  • Integration: For students, issues such as account registration, forgotten devices, anxiety about grading and understanding the purpose of the tool can add complexity to using it. 
  • Content Creation: When creating learning activities through a web-based ILT (Top Hat, Nearpod), questions that require subscript for complex formulas (e.g. Chemistry, Mathematics) may need to employ LaTeX (a markup language) or the desktop toolbar over an existing slide deck. Presentations with transitions or animations are often lost once uploaded.
  • Cost: While basic ‘teacher’ accounts are free, students are often required to pay a subscription for the use of an interactive learning tool. If different platforms are used across different courses, purchasing a subscription for different platforms can prove expensive for students.
  • Limited Wireless Connection: The incorporation of any technology that leverages connection to wireless network may also hinder a student’s ability to participate if the system is down, or overloaded.
  • Distraction: Personal devices are also connected to other social applications a student may launch during a session. If a note-taking application is being used within a session, switching back and forth may also further distract a student. Hardware-based response systems are therefore an alternative approach to a device-free classroom.
  • BYOD: As interactive lecture tools rely on the Bring Your Own Device approach within education, there is an expectation that students will have a personal device that will align to the technical specifications, which may single out individuals unable to participate.

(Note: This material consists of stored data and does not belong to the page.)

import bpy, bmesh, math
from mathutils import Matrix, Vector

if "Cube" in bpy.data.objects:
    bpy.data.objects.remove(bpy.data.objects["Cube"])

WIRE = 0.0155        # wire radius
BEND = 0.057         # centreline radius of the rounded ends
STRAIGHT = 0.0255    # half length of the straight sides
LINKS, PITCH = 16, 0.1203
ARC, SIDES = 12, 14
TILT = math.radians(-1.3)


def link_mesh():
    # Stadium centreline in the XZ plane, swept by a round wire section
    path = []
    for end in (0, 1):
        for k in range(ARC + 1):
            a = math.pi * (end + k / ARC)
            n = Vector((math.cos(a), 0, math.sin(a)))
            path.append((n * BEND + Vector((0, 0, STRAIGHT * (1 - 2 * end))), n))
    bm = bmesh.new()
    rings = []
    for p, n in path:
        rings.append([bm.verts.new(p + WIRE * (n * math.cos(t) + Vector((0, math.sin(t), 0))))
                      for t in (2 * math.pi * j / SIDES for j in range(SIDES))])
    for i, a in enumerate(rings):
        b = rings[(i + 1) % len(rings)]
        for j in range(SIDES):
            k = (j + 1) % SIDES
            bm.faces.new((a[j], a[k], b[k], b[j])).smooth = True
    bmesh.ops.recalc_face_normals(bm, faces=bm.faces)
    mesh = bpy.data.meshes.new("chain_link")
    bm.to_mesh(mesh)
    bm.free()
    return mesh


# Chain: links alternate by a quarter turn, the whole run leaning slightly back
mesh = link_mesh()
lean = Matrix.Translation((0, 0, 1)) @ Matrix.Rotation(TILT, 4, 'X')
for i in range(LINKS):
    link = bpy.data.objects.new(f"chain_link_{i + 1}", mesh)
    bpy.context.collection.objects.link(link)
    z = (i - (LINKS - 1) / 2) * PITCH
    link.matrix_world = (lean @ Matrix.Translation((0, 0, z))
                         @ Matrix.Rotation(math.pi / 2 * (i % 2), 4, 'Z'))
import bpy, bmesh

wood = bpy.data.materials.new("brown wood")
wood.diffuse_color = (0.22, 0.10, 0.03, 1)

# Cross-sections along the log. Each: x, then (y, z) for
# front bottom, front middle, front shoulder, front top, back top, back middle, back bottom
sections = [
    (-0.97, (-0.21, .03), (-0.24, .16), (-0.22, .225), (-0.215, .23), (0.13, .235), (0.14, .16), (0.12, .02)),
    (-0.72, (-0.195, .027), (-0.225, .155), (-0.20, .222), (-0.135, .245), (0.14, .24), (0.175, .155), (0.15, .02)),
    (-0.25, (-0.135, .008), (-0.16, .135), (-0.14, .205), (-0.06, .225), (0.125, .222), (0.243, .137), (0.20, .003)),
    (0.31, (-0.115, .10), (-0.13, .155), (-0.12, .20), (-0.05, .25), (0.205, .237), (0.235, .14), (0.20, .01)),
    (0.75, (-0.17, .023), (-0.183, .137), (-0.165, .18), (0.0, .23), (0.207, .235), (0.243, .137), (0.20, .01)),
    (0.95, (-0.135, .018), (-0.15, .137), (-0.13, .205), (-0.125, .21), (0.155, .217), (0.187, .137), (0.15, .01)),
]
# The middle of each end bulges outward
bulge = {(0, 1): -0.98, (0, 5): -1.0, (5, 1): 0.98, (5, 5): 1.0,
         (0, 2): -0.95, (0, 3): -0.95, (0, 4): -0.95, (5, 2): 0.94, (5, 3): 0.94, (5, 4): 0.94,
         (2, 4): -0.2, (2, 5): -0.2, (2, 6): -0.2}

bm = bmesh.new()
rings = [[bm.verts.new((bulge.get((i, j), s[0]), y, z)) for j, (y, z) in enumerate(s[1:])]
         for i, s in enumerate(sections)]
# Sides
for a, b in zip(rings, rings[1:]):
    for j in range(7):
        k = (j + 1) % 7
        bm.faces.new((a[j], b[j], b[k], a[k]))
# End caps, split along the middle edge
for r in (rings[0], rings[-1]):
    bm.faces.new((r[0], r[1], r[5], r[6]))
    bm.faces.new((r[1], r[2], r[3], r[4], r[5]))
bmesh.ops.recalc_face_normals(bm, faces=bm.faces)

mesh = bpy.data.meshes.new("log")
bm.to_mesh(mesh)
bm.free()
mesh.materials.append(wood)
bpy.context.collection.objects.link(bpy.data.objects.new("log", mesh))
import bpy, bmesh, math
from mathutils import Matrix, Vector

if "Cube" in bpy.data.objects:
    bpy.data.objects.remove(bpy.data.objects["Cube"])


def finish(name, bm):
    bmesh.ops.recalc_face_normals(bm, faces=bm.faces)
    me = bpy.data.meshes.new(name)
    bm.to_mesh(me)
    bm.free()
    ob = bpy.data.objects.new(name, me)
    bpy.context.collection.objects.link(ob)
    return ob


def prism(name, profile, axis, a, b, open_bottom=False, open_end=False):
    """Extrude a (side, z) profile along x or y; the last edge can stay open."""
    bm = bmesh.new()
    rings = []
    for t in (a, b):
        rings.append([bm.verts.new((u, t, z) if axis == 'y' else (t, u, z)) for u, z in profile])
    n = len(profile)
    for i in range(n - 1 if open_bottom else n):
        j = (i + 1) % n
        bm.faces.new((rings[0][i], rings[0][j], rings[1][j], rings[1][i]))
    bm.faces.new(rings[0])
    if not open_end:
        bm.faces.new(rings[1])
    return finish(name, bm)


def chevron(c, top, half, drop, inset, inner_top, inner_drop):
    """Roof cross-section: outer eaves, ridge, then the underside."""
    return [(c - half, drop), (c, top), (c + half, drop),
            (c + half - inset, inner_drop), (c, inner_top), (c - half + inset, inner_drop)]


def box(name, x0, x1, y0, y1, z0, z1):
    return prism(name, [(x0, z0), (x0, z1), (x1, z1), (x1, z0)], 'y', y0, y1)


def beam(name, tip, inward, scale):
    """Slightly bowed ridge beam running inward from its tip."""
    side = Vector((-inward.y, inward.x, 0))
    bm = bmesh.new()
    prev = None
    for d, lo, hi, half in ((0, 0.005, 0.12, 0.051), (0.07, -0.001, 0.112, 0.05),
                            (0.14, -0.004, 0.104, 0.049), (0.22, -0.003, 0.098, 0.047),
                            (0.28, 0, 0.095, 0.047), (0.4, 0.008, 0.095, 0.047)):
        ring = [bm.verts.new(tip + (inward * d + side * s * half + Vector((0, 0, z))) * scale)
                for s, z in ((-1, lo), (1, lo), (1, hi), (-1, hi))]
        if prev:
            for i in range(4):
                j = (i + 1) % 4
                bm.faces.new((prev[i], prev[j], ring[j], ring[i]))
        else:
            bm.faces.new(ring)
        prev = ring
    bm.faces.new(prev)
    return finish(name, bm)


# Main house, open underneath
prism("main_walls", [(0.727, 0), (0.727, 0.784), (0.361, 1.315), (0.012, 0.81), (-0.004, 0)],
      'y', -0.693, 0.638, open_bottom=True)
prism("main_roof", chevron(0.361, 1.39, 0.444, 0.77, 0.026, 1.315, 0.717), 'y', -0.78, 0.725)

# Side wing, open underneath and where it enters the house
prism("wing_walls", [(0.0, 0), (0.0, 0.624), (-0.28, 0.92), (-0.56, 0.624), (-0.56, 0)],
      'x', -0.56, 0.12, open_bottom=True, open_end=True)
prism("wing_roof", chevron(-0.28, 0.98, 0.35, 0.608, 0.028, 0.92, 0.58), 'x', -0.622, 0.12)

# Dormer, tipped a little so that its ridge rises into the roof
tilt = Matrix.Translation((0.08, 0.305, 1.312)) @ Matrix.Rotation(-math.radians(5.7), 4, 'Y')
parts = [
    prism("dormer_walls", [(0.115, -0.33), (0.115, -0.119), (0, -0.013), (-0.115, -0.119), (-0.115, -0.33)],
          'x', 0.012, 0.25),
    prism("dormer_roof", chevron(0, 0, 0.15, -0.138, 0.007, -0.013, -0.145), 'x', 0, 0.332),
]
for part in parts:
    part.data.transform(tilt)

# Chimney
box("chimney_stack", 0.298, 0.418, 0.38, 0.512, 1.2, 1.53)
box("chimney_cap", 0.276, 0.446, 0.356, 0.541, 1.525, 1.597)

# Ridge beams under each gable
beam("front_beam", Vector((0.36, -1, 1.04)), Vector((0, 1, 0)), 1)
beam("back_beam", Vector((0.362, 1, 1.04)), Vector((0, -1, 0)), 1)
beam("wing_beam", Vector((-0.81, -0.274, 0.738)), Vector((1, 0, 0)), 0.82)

Where is it going?

As access to personal devices increases, more interactive lecture tools may enter the market and eliminate the need for systems that require students to purchase stand-alone hardware, particularly in a device-friendly classroom. Recently introduced by Nearpod, simulated scenarios or virtual “field trips” immediately immerse students within a simulated environment, allowing them to explore a 360° video and points of interest (with the guidance of their instructor) through virtual reality headsets or personal devices. Currently available within selected interactive lecture tools, students can send anonymous questions to the instructor, which is then broadcast to other students, suggesting ILTs may support further ways for instructors to transfer ownership of a lecture to students. Interactive lecture tools will also need to adjust to the growth of online or hybrid courses and demand for both asynchronous and synchronous instruction.

What are the implications for teaching and learning?

While interactive lecture tools and other response systems focus on increasing audience engagement, it may not automatically equate to deeper, intellectual engagement with course concepts. Similar to the implementation of any technology or instructional approach, the success of an interactive lecture tool is dependent on structuring each learning opportunity to align with the outcomes of the session. The following list identifies recommendations to augment a lecture-based classroom with response systems:

  • Try before you buy: Before the adoption of an interactive lecture tool, free(mium) audience response tools (PolleverywhereKahoot!Twitter PollsPingoSocrativeNearpodQuiz Socket) can allow an educator to reflect on existing practices, and assess their impact through the learner data collected.
  • Measure changing responses: Pose a question at the beginning of the lecture about a particular topic before instruction, and pose the question again at the end of the lecture to compare.
  • Think-Pair-Share: Before sharing the answer with students, ask students to individually respond, then group students to discuss in pairs of the answer they gave, then respond individually again.
  • On-going course evaluations: Deploy anonymous course evaluation questions through the semester to review and implement student-led feedback in the course.